Crucially, while PROMETHEUS’s ECRs fully compensate providers for the expected costs of providing evidenced-based care, they only compensate providers for half of the predicted cost of dealing with potentially avoidable complications (PACs). Examples of PACs for heart attack patients admitted to hospitals might include medical error and phlebitis, as well as readmissions within 30 days of discharge. “This mechanism creates a de facto warranty,” de Brantes and coauthors Guy D’Andrea of Discern Consulting and Meredith Rosenthal of the Harvard School of Public Health write, since “providers win or lose financially based on their actual performance in reducing the incidence of avoidable complications.”

Using data from a large commercial insurance database, the authors modeled the effect on provider profit margins of using the ECR method to compensate providers for the treatment of patients with heart attacks. They found that profit margins did not suffer when providers treated more severely ill patients; indeed, profit margins increased slightly with the severity of illness. However, profit margins decreased as the number of potentially avoidable complications (PACs) increased, and they decreased even more significantly as the average cost per complication increased. “To be profitable under the new payment model, providers with average complication rates today would have to improve performance by one-third,” the authors observe.

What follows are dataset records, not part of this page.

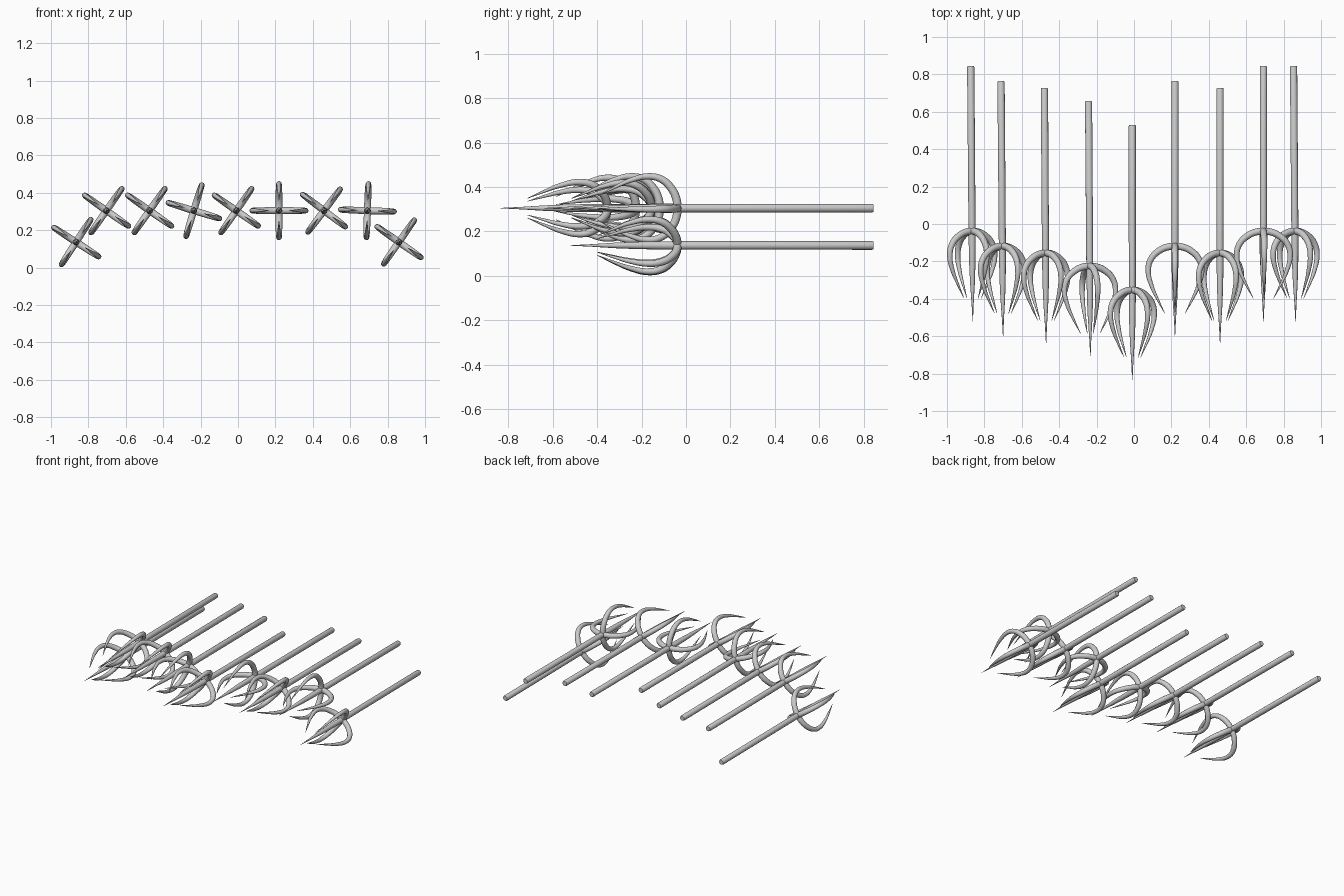
import bpy
from math import radians, cos, sin, pi

if "Cube" in bpy.data.objects:
    bpy.data.objects.remove(bpy.data.objects["Cube"])

# (distance back from spear tip, tube radius) along the straight shaft
SHAFT = [(0.0, 0.001), (0.1, 0.006), (0.2, 0.0125), (0.3, 0.0165), (0.42, 0.0185),
         (0.49, 0.019), (1.358, 0.0195), (1.365, 0.0165)]
# (distance out from shaft, distance back from tip, tube radius) along a hooked prong
PRONG = [(0.0, 0.482, 0.019), (0.04, 0.477, 0.0185), (0.083, 0.458, 0.018), (0.128, 0.413, 0.0165),
         (0.143, 0.352, 0.0145), (0.125, 0.270, 0.011), (0.089, 0.190, 0.006),
         (0.054, 0.122, 0.001)]

# (x at back end, spear tip y, z, roll in degrees, sideways drift of the tip)
SPEARS = [
    (-0.873, -0.520, 0.137, 33, 0.011),
    (-0.711, -0.600, 0.305, 35, 0.011),
    (-0.479, -0.637, 0.305, 35, 0.009),
    (-0.243, -0.707, 0.305, 17, 0.010),
    (-0.009, -0.835, 0.305, 35, 0.0),
    (0.219, -0.600, 0.305, 0, 0.0),
    (0.460, -0.637, 0.305, 37, 0.0),
    (0.692, -0.520, 0.305, 2, 0.0),
    (0.853, -0.520, 0.137, 35, 0.011),
]


def spear_mesh():
    """Shaft and four curved prongs as tapered tubes, tip at the origin, pointing to -y."""
    cu = bpy.data.curves.new("spear_curve", 'CURVE')
    cu.dimensions = '3D'
    cu.bevel_depth = 1.0
    cu.bevel_resolution = 4
    cu.use_fill_caps = True

    # shaft
    sp = cu.splines.new('POLY')
    sp.points.add(len(SHAFT) - 1)
    for p, (y, r) in zip(sp.points, SHAFT):
        p.co = (0, y, 0, 1)
        p.radius = r

    # prongs
    for k in range(4):
        a = k * pi / 2
        sp = cu.splines.new('BEZIER')
        sp.resolution_u = 5
        sp.bezier_points.add(len(PRONG) - 1)
        for p, (d, y, r) in zip(sp.bezier_points, PRONG):
            p.co = (d * cos(a), y, d * sin(a))
            p.radius = r
            p.handle_left_type = p.handle_right_type = 'AUTO'

    tmp = bpy.data.objects.new("spear_curve", cu)
    bpy.context.collection.objects.link(tmp)
    bpy.context.view_layer.update()
    dg = bpy.context.evaluated_depsgraph_get()
    me = bpy.data.meshes.new_from_object(tmp.evaluated_get(dg))
    bpy.data.objects.remove(tmp)
    return me


mesh = spear_mesh()
mesh.name = "pronged_spear"

# row of spears
for i, (x, tip_y, z, roll, drift) in enumerate(SPEARS):
    ob = bpy.data.objects.new(f"pronged_spear_{i + 1}", mesh)
    bpy.context.collection.objects.link(ob)
    ob.location = (x + drift, tip_y, z)
    ob.rotation_euler = (0, radians(roll), drift / 1.365)

# smooth tubes, crisp end caps
bpy.context.view_layer.objects.active = ob
ob.select_set(True)
bpy.ops.object.shade_smooth_by_angle(angle=radians(40))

After the embargo lifts, you can read the article by de Brantes and coauthors at http://content.healthaffairs.org/cgi/content/abstract/hlthaff.28.4.w678


ABOUT
HEALTH AFFAIRS:

Health Affairs, published by Project HOPE, is the leading journal of health policy. The peer-reviewed journal appears bimonthly in print with additional online-only papers published weekly as Health Affairs Web Exclusives at www.healthaffairs.org.

 

©2009 Project HOPE–The People-to-People Health Foundation, Inc.